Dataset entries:
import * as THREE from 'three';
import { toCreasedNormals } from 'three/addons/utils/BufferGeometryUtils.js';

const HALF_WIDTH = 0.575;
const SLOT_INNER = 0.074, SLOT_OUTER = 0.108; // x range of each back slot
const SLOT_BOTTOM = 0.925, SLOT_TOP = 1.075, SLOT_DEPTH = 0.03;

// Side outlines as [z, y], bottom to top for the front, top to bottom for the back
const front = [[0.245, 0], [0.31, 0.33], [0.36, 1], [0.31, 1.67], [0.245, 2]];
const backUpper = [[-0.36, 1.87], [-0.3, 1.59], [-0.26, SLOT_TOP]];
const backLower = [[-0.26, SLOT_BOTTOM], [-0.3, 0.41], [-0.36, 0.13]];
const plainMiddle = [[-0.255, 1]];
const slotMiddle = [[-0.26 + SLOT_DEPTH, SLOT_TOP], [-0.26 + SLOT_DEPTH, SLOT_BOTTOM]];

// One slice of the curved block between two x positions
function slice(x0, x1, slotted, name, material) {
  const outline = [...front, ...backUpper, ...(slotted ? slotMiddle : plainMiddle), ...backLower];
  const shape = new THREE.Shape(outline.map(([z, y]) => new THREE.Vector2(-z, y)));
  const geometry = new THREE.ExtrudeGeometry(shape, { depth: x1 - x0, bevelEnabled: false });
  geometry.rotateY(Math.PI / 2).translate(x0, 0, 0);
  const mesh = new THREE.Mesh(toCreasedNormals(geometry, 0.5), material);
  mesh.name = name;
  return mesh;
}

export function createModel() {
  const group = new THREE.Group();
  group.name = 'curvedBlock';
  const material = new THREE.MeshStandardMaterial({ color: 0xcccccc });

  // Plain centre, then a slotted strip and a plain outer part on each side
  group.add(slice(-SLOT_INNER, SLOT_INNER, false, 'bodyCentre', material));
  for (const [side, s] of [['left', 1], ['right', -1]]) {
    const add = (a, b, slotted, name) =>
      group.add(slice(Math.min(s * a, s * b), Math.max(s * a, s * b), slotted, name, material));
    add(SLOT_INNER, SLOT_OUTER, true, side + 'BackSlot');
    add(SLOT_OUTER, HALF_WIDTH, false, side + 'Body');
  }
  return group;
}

WHAT IS EXPECTED: Reproduce only the lines above spanning from the line containing "for the back" through the line containing "1.59], [-0.26, SLOT_TOP]];", word for word.

EXERCISE OUTPUT:
// Side outlines as [z, y], bottom to top for the front, top to bottom for the back
const front = [[0.245, 0], [0.31, 0.33], [0.36, 1], [0.31, 1.67], [0.245, 2]];
const backUpper = [[-0.36, 1.87], [-0.3, 1.59], [-0.26, SLOT_TOP]];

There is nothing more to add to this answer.